After graduating from the Rasmussen College Cyber Security Bachelor’s degree program at the Blaine campus in 2013, and earning his Master’s in Networking and Communications in 2016, Joel Christensen returned to Rasmussen College as an adjunct instructor in 2017. Christensen uses his firsthand student experience coupled with his work experience to guide his students through the complex, yet rewarding, world of cyber security. Christensen is currently pursuing his Doctorate in Cyber-Security Information Assurance with plans to graduate in 2020.
Why did you decide to teach at your alma mater?
After I graduated with my Bachelor’s degree in Cyber Security from Rasmussen College I kept in contact with Terry Schorn, Rasmussen College Cyber Security department chair. Terry was not only my primary instructor throughout the program, but he also became my mentor. Throughout the years, Terry has invited me to many industry events and we have stayed in touch. I told Terry that if there was ever an opportunity to be able to teach at Rasmussen I would love the challenge.
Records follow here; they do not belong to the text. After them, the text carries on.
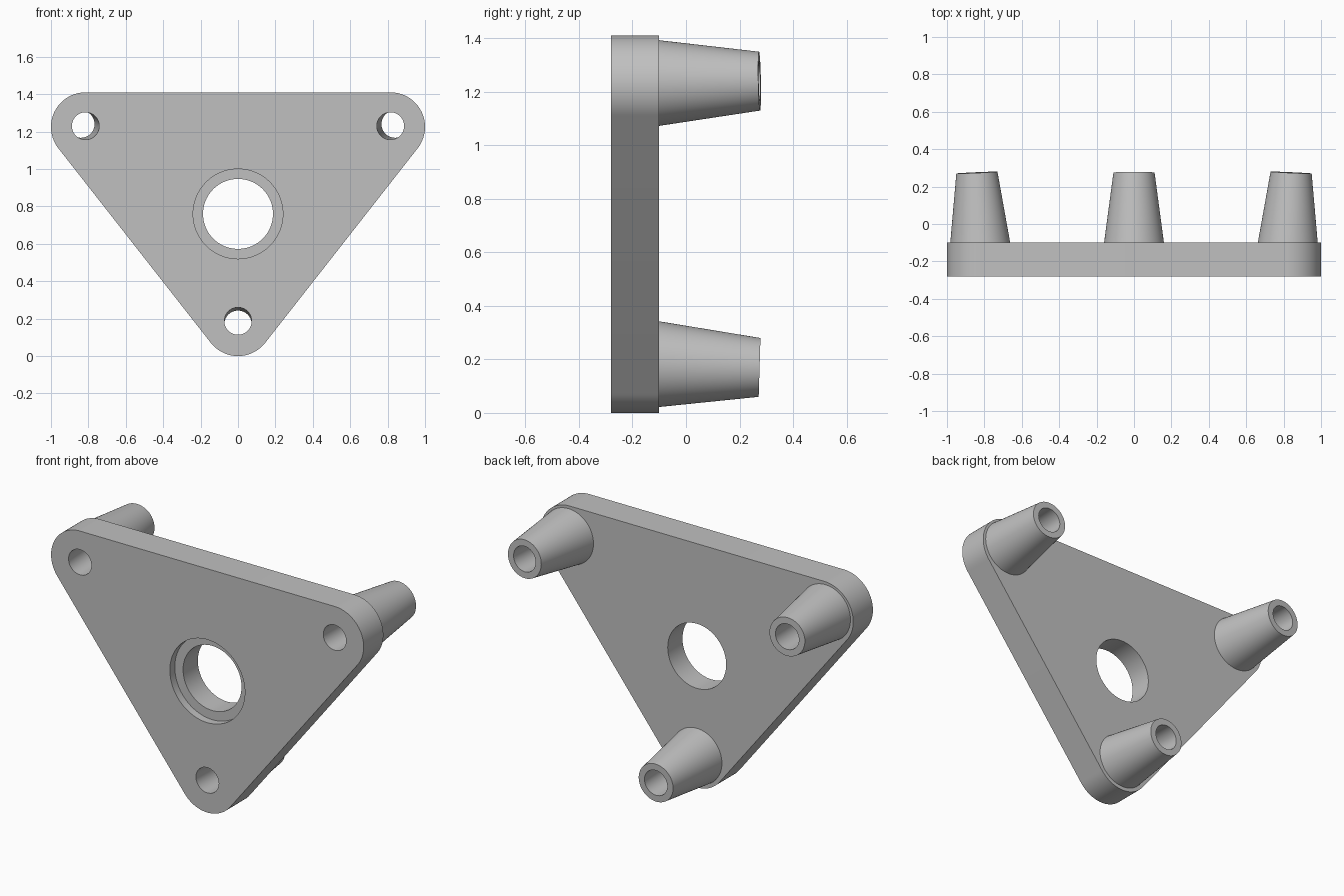
import bpy, bmesh, math
from mathutils import Vector, Matrix
from mathutils.geometry import convex_hull_2d

cube = bpy.data.objects.get("Cube")
if cube:
    bpy.data.objects.remove(cube, do_unlink=True)

FRONT, BACK, TIP = -0.28, -0.10, 0.275
SEGMENTS = 96

grey = bpy.data.materials.new("plain grey")
grey.use_nodes = True
colour = (0.53, 0.53, 0.53, 1)
grey.diffuse_color = colour
grey.node_tree.nodes["Principled BSDF"].inputs["Base Color"].default_value = colour


def finish(bm, name):
    bmesh.ops.recalc_face_normals(bm, faces=bm.faces)
    mesh = bpy.data.meshes.new(name)
    bm.to_mesh(mesh)
    bm.free()
    mesh.materials.append(grey)
    obj = bpy.data.objects.new(name, mesh)
    bpy.context.collection.objects.link(obj)
    return obj


def cone(name, start, end, r1, r2):
    """Round solid running from start to end."""
    axis = end - start
    turn = axis.to_track_quat('Z', 'Y').to_matrix().to_4x4()
    bm = bmesh.new()
    bmesh.ops.create_cone(bm, cap_ends=True, segments=SEGMENTS, radius1=r1,
                          radius2=r2, depth=axis.length,
                          matrix=Matrix.Translation((start + end) / 2) @ turn)
    return finish(bm, name)


def select_only(obj):
    bpy.ops.object.select_all(action='DESELECT')
    obj.select_set(True)
    bpy.context.view_layer.objects.active = obj


def cut(obj, cutters):
    select_only(obj)
    for cutter in cutters:
        mod = obj.modifiers.new("hole", 'BOOLEAN')
        mod.operation = 'DIFFERENCE'
        mod.solver = 'EXACT'
        mod.object = cutter
        bpy.ops.object.modifier_apply(modifier=mod.name)
    bpy.ops.object.shade_smooth_by_angle(angle=math.radians(30))


# Rounded triangular plate
corners = [(-0.815, 1.225), (0.815, 1.225), (0, 0.185)]
ring = [Vector((x + 0.185 * math.cos(a), z + 0.185 * math.sin(a)))
        for x, z in corners
        for a in (math.tau * i / SEGMENTS for i in range(SEGMENTS))]
bm = bmesh.new()
face = bm.faces.new([bm.verts.new((ring[i].x, FRONT, ring[i].y))
                     for i in convex_hull_2d(ring)])
extruded = bmesh.ops.extrude_face_region(bm, geom=[face])
bmesh.ops.translate(bm, vec=(0, BACK - FRONT, 0),
                    verts=[v for v in extruded["geom"] if isinstance(v, bmesh.types.BMVert)])
plate = finish(bm, "plate")

# Centre hole with a shallow front recess
centre = Vector((0, 0, 0.76))
cutters = [
    cone("centre_hole_cutter", centre + Vector((0, -0.5, 0)),
         centre + Vector((0, 0.5, 0)), 0.187, 0.187),
    cone("recess_cutter", centre + Vector((0, -0.5, 0)),
         centre + Vector((0, FRONT + 0.045, 0)), 0.24, 0.24),
]

# Tapered legs splayed slightly outwards, each bored right through
legs = {"right_leg": ((-0.815, 1.23), (-0.84, 1.24)),
        "left_leg": ((0.815, 1.23), (0.84, 1.24)),
        "lower_leg": ((0, 0.187), (0, 0.17))}
for name, ((x1, z1), (x2, z2)) in legs.items():
    front = Vector((x1, FRONT, z1))
    tip = Vector((x2, TIP, z2))
    root = front.lerp(tip, 0.29)
    bore = cone(name + "_bore_cutter", front.lerp(tip, -0.3),
                front.lerp(tip, 1.3), 0.073, 0.073)
    leg = cone(name, root, tip, 0.1625, 0.11)
    cut(leg, [bore])
    cutters.append(bore)

cut(plate, cutters)
for cutter in cutters:
    bpy.data.objects.remove(cutter, do_unlink=True)
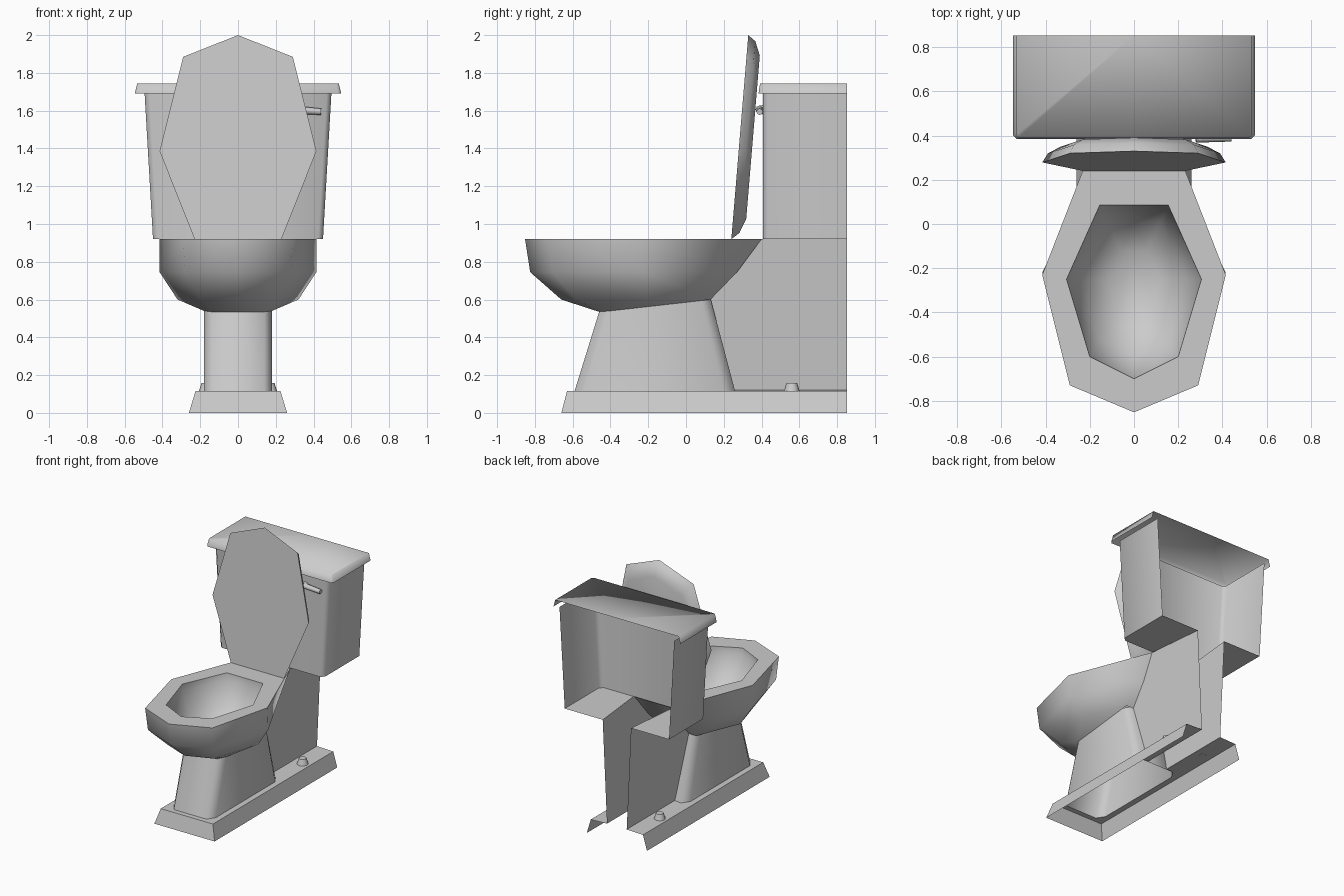
import bpy, bmesh, math

cube = bpy.data.objects.get("Cube")
if cube:
    bpy.data.objects.remove(cube)

BACK = 0.852

porcelain = bpy.data.materials.new("grey porcelain")
porcelain.use_nodes = True
GREY = (0.6, 0.6, 0.6, 1)
porcelain.diffuse_color = GREY
porcelain.node_tree.nodes["Principled BSDF"].inputs["Base Color"].default_value = GREY


def loft(rows, start=False, end=False):
    """Quads between half outlines; shorter rows stay open at the rear."""
    polys = []
    for a, b in zip(rows, rows[1:]):
        for i in range(min(len(a), len(b)) - 1):
            polys.append([a[i], b[i], b[i + 1], a[i + 1]])
    if start:
        polys.append(rows[0])
    if end:
        polys.append(rows[-1][::-1])
    return polys


def finish(obj, angle):
    obj.data.materials.append(porcelain)
    obj.data.shade_smooth()
    obj.data.set_sharp_from_angle(angle=math.radians(angle))


def build(name, polys, angle=50):
    """Right half from polygons, welded and mirrored across x."""
    bm = bmesh.new()
    for poly in polys:
        bm.faces.new([bm.verts.new(p) for p in poly])
    bmesh.ops.remove_doubles(bm, verts=bm.verts[:], dist=0.0005)
    mesh = bpy.data.meshes.new(name)
    bm.to_mesh(mesh)
    bm.free()
    obj = bpy.data.objects.new(name, mesh)
    bpy.context.collection.objects.link(obj)
    finish(obj, angle)
    mirror = obj.modifiers.new("mirror", "MIRROR")
    mirror.use_clip = True
    return obj


def at(z, pts):
    return [(x, y, z) for x, y in pts]


def shrink(pts, s, cy=-0.25):
    return [(x * s, cy + (y - cy) * s) for x, y in pts]


# Bowl: basin, rim and outer shell in one loft
opening = [(0, -0.70), (0.2, -0.60), (0.305, -0.25), (0.155, 0.085), (0, 0.085)]
rim = [(0, -0.852), (0.29, -0.73), (0.415, -0.23), (0.17, 0.40), (0, 0.40)]
belly = [(0, -0.825), (0.28, -0.71), (0.415, -0.22), (0.17, 0.27), (0, 0.27)]
under = [(0, -0.66), (0.2, -0.58), (0.32, -0.21), (0.18, 0.13), (0, 0.13)]
neck = [(0, -0.46, 0.535), (0.14, -0.46, 0.535), (0.18, -0.40, 0.54),
        (0.18, 0.13, 0.605), (0, 0.13, 0.605)]
build("bowl", loft([
    at(0.59, shrink(opening, 0.38)), at(0.7, shrink(opening, 0.78)),
    at(0.87, shrink(opening, 0.99)), at(0.92, opening), at(0.92, rim),
    at(0.745, belly), at(0.6, under), neck], start=True), angle=80)

# Pedestal under the bowl, with bevelled corners
collar = neck[:3] + [(0.18, 0.08, 0.6), (0.14, 0.13, 0.605), neck[4]]
foot = at(0.115, [(0, -0.59), (0.14, -0.59), (0.18, -0.53),
                  (0.18, 0.20), (0.14, 0.26), (0, 0.26)])
build("pedestal", loft([collar, foot]), angle=70)

# Narrow rear housing between the pedestal and the tank, open at the back
build("rear_housing", [[
    (0.168, 0.40, 0.92), (0.14, 0.26, 0.745), (0.115, 0.12, 0.605),
    (0.085, 0.25, 0.12), (0.085, BACK, 0.12), (0.122, BACK, 0.92)]])

# Floor base, a sloped skirt with an open back
ys = (-0.53, 0.20, 0.26, BACK)
build("base", loft([
    foot[:5] + [(0.085, BACK, 0.12)],
    at(0.115, [(0, -0.63), (0.225, -0.63)] + [(0.225, y) for y in ys]),
    at(0, [(0, -0.66), (0.26, -0.66)] + [(0.26, y) for y in ys])])
    + [[foot[4], (0.085, BACK, 0.12), (0.085, 0.26, 0.12)]])


# Tank: tapered shell with a slotted floor
def tank_outline(w, front, bevel):
    return [(0, front), (w - bevel, front), (w, front + bevel), (w, BACK)]


tank_bottom = tank_outline(0.45, 0.407, 0.025)
tank_floor = [(0.168, 0.407)] + tank_bottom[1:] + [(0.122, BACK)]
build("tank", loft([at(1.7, tank_outline(0.495, 0.407, 0.025)), at(0.92, tank_bottom)])
      + [at(0.92, tank_floor)[::-1]])

# Tank lid, softly shaded, hollow below
build("tank_lid", loft([
    at(1.745, tank_outline(0.533, 0.392, 0.012) + [(0, BACK)]),
    at(1.69, tank_outline(0.547, 0.384, 0.018))], start=True), angle=100)

# Raised seat cover: flat front, domed back, leaning backwards
cover = [(0, 0.92), (0.23, 0.92), (0.415, 1.385), (0.29, 1.885), (0, 2.0)]


def cover_ring(s, depth):
    ring = []
    for x, z in cover:
        z = 1.46 + (z - 1.46) * s
        ring.append((x * s, 0.24 + (z - 0.92) * 0.083 + depth, z))
    return ring


build("seat_cover", loft([cover_ring(1, 0), cover_ring(0.94, 0.04), cover_ring(0.8, 0.07)],
                         start=True, end=True), angle=55)


# Round fittings
def cone(name, sides, r1, r2, depth, loc, rot=(0, 0, 0)):
    bpy.ops.mesh.primitive_cone_add(vertices=sides, radius1=r1, radius2=r2,
                                    depth=depth, location=loc, rotation=rot)
    obj = bpy.context.object
    obj.name = name
    finish(obj, 50)


for side, sx in (("left", 1), ("right", -1)):
    cone(side + "_floor_bolt", 8, 0.042, 0.028, 0.045, (0.165 * sx, 0.56, 0.137))

cone("flush_lever", 8, 0.022, 0.017, 0.16, (0.36, 0.39, 1.6), (0, math.radians(94), 0))
cone("lever_post", 8, 0.025, 0.02, 0.03, (0.3, 0.395, 1.605), (math.radians(90), 0, 0))
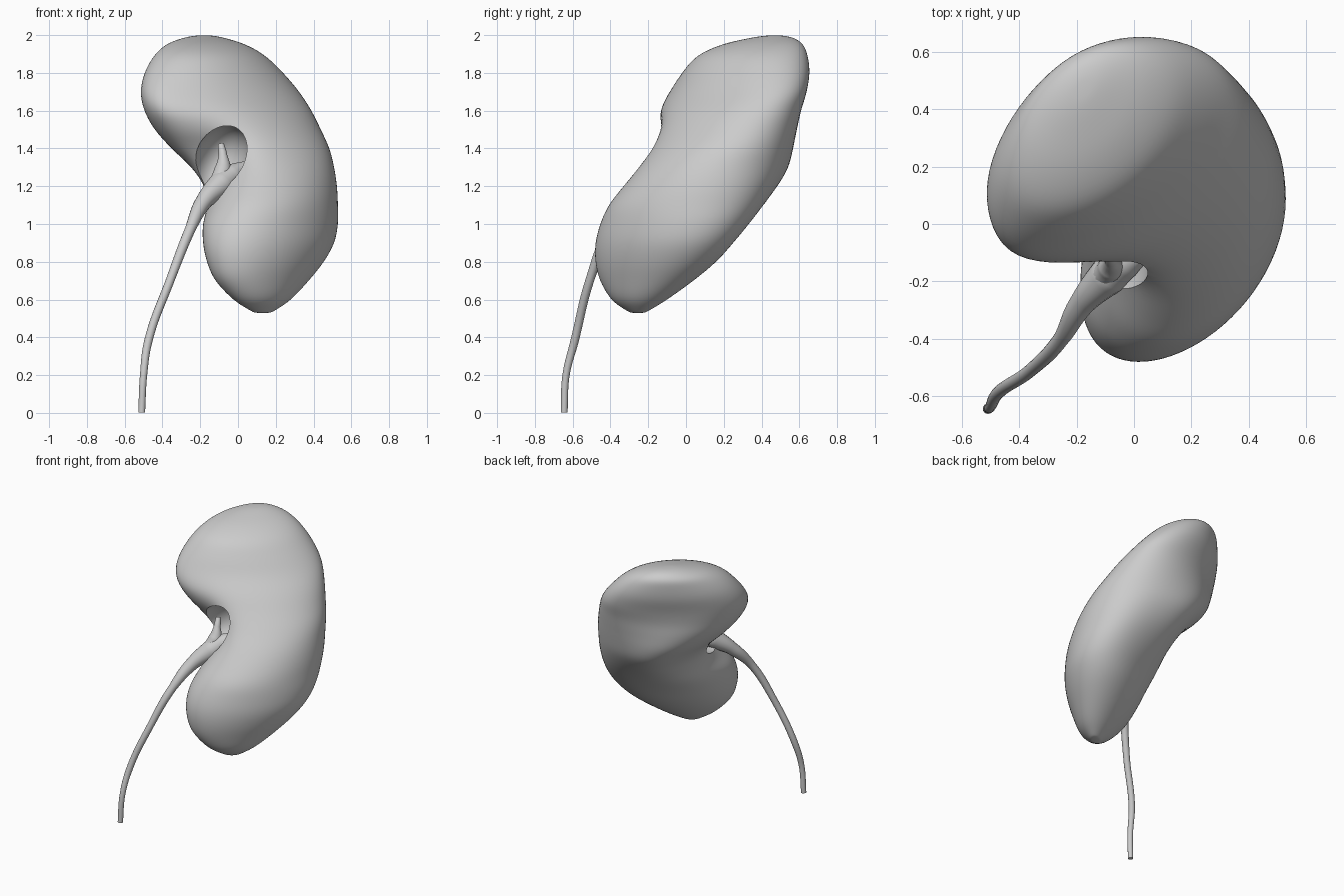
import bpy, bmesh, math
from mathutils import Vector

if "Cube" in bpy.data.objects:
    bpy.data.objects.remove(bpy.data.objects["Cube"])

# Horizontal slices of the kidney body: z, x min, x max, y min, y max, skew
SLICES = [
    (0.530, 0.09, 0.17, -0.29, -0.22, .4),
    (0.545, 0.06, 0.20, -0.32, -0.19, .4),
    (0.60, -0.025, 0.28, -0.395, -0.10, .4),
    (0.70, -0.12, 0.375, -0.455, 0.04, .43),
    (0.80, -0.165, 0.455, -0.48, 0.16, .42),
    (0.90, -0.185, 0.51, -0.48, 0.25, .40),
    (1.00, -0.185, 0.53, -0.455, 0.33, .35),
    (1.10, -0.165, 0.53, -0.41, 0.40, .28),
    (1.20, -0.18, 0.525, -0.335, 0.46, .20),
    (1.30, -0.245, 0.51, -0.26, 0.515, .14),
    (1.40, -0.35, 0.485, -0.20, 0.555, .17),
    (1.50, -0.44, 0.44, -0.165, 0.585, .27),
    (1.60, -0.495, 0.39, -0.135, 0.61, .38),
    (1.70, -0.515, 0.325, -0.08, 0.64, .46),
    (1.80, -0.495, 0.24, -0.02, 0.655, .44),
    (1.89, -0.445, 0.145, 0.06, 0.645, .40),
    (1.95, -0.38, 0.04, 0.19, 0.62, .38),
    (1.985, -0.29, -0.07, 0.34, 0.57, .38),
    (1.998, -0.22, -0.14, 0.43, 0.51, .4),
]
SIDES, STEPS = 72, 5


def interpolate(rows, steps):
    out = []
    last = len(rows) - 1
    for i in range(last):
        a, b = rows[max(i - 1, 0)], rows[i]
        c, d = rows[i + 1], rows[min(i + 2, last)]
        for k in range(steps):
            t = k / steps
            out.append([q + .5 * t * (r - p + t * (2*p - 5*q + 4*r - s + t * (3*(q - r) + s - p)))
                        for p, q, r, s in zip(a, b, c, d)])
    out.append(list(rows[-1]))
    return out


def bell(x, centre, width):
    return math.exp(-((x - centre) / width) ** 2)


def activate(ob):
    bpy.ops.object.select_all(action='DESELECT')
    ob.select_set(True)
    bpy.context.view_layer.objects.active = ob


# Kidney body lofted through the slices: soft dent at the hilum, fuller rear left
bm = bmesh.new()
hilum = Vector((-0.16, -0.20, 1.33))
rings = []
for z, x0, x1, y0, y1, skew in interpolate(SLICES, STEPS):
    lag = math.acos(skew)
    rear = .10 * bell(z, 1.22, .25)
    front = .03 * bell(z, 1.64, .14)
    ring = []
    for i in range(SIDES):
        t = 2 * math.pi * i / SIDES
        p = Vector(((x0 + x1) / 2 + (x1 - x0) / 2 * math.cos(t),
                    (y0 + y1) / 2 + (y1 - y0) / 2 * math.cos(t - lag), z))
        p += Vector((.05, .11, 0)) * bell((p - hilum).length, 0, .17)
        p += Vector((-.35, .93, 0)) * rear * bell(t, 2.25, .65)
        p += Vector((-.4, -.9, 0)) * front * bell(t, 3.75, .4)
        ring.append(bm.verts.new(p))
    rings.append(ring)
for a, b in zip(rings, rings[1:]):
    for i in range(SIDES):
        j = (i + 1) % SIDES
        bm.faces.new((a[i], a[j], b[j], b[i]))
for ring, h in ((rings[0], -.005), (rings[-1], .002)):
    mid = sum((v.co for v in ring), Vector()) / SIDES
    tip = bm.verts.new(mid + Vector((0, 0, h)))
    for i in range(SIDES):
        bm.faces.new((ring[i], ring[(i + 1) % SIDES], tip))
bmesh.ops.recalc_face_normals(bm, faces=bm.faces)
mesh = bpy.data.meshes.new("kidney_body")
bm.to_mesh(mesh)
bm.free()
kidney = bpy.data.objects.new("kidney_body", mesh)
bpy.context.collection.objects.link(kidney)
smooth = kidney.modifiers.new("smooth", 'SMOOTH')
smooth.factor, smooth.iterations = .5, 8

# Renal sinus hollow cut into the hilum
bpy.ops.mesh.primitive_uv_sphere_add(segments=48, ring_count=24, radius=1,
                                     location=(-0.095, -0.11, 1.335), rotation=(0, math.radians(25), 0))
cutter = bpy.context.object
cutter.name = "sinus_cutter"
cutter.scale = (.14, .20, .195)
cutter.hide_render = True
cut = kidney.modifiers.new("sinus", 'BOOLEAN')
cut.operation, cut.solver, cut.object = 'DIFFERENCE', 'EXACT', cutter
activate(kidney)
for name in ("smooth", "sinus"):
    bpy.ops.object.modifier_apply(modifier=name)
bpy.data.objects.remove(cutter)
activate(kidney)
bpy.ops.object.shade_smooth_by_angle(angle=math.radians(40))


# Tapered tubes: points are x, y, z, radius
def tube(name, points):
    cu = bpy.data.curves.new(name, 'CURVE')
    cu.dimensions = '3D'
    cu.bevel_depth, cu.bevel_resolution, cu.resolution_u = 1, 6, 10
    cu.use_fill_caps = True
    sp = cu.splines.new('BEZIER')
    sp.bezier_points.add(len(points) - 1)
    for bp, (x, y, z, r) in zip(sp.bezier_points, points):
        bp.co, bp.radius = (x, y, z), r
        bp.handle_left_type = bp.handle_right_type = 'AUTO'
    ob = bpy.data.objects.new(name, cu)
    bpy.context.collection.objects.link(ob)
    activate(ob)
    bpy.ops.object.convert(target='MESH')
    ob = bpy.context.object
    ob.name = name
    bpy.ops.object.shade_smooth_by_angle(angle=math.radians(50))


# Ureter rising into the pelvis and the upper calyx branch
tube("ureter", [(-.51, -.645, .002, .018), (-.50, -.635, .2, .019), (-.475, -.59, .38, .022),
                (-.36, -.51, .70, .023), (-.254, -.40, .97, .028), (-.18, -.275, 1.12, .045),
                (-.09, -.18, 1.21, .068), (-.03, -.13, 1.26, .06), (.04, -.09, 1.30, .035)])
tube("upper_calyx", [(-.11, -.19, 1.2, .05), (-.08, -.15, 1.29, .045),
                     (-.08, -.13, 1.36, .024), (-.09, -.10, 1.42, .017)])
Then, in 2017, Terry called and he did need my help. I ended up finishing out a course for a sick instructor who had to take a leave of absence. Ever since, I have been teaching at the College as an adjunct instructor and providing my expertise as a subject matter expert. Throughout my time with Rasmussen I have helped to develop a few new courses and rewrite older courses to keep them up-to-date.
Cyber security is a great field to get into because there is not a standard career path, meaning you are not stuck in a silo. There are so many different lanes of opportunity that a cyber security degree opens up. I love teaching at Rasmussen College because of my students. Like many of my students, I worked full time while earning my degree. I have learners in their early 20s eager to jump into the field and older students looking to make a career switch into a growing field.
During my first live lesson I always like to talk about work-life balance. I encourage students to create a routine to work on assignments throughout the week but I also want them to know that they have the flexibility and opportunity to spend time with their families and balance their busy lives — it is possible.
When I was a student at Rasmussen College, first in 1996 for a Marketing degree and then again when I pursued Cyber Security, I loved that the faculty were working in the field and could apply their real-world knowledge to their courses. The instructors at Rasmussen were more invested in my success than in my previous higher education experiences.
What is your current role working for the Hazelden Betty Ford Foundation?
I have been working with the Hazelden Betty Ford Foundation for nearly five years. The Hazelden Betty Ford Foundation is the largest nonprofit treatment provider offering prevention and recovery solutions to individuals across the United States. I am the manager of the technology service desk within the IT Support Services team. I manage the team of seven individuals who support all 17 Hazelden Betty Ford locations across the United States. We are responsible for change management, problem management and first level security awareness for a complex and highly secure and data-sensitive organization.
Where is the cyber security field headed next?
The maturity of the technology space and the fusion of innovation drive my work. We have grown so drastically in a short period of time. Everything from the cars we drive to the phones we use and the appliances we cook with are all connected in some sort of fashion. While convenient in our modern world, this connectivity has also created significant security risks. I question frequently, ‘How are we educating consumers?’
While the field is evolving so quickly we need to set a pause to define awareness, create policy and develop accountability. Our products are being pushed off the shelves so quickly, the next version of a phone, the newest TV, et cetera. We need to ensure security measures are imbedded into the devices and technologies we are creating. We can’t move so quickly that security and safety become an afterthought.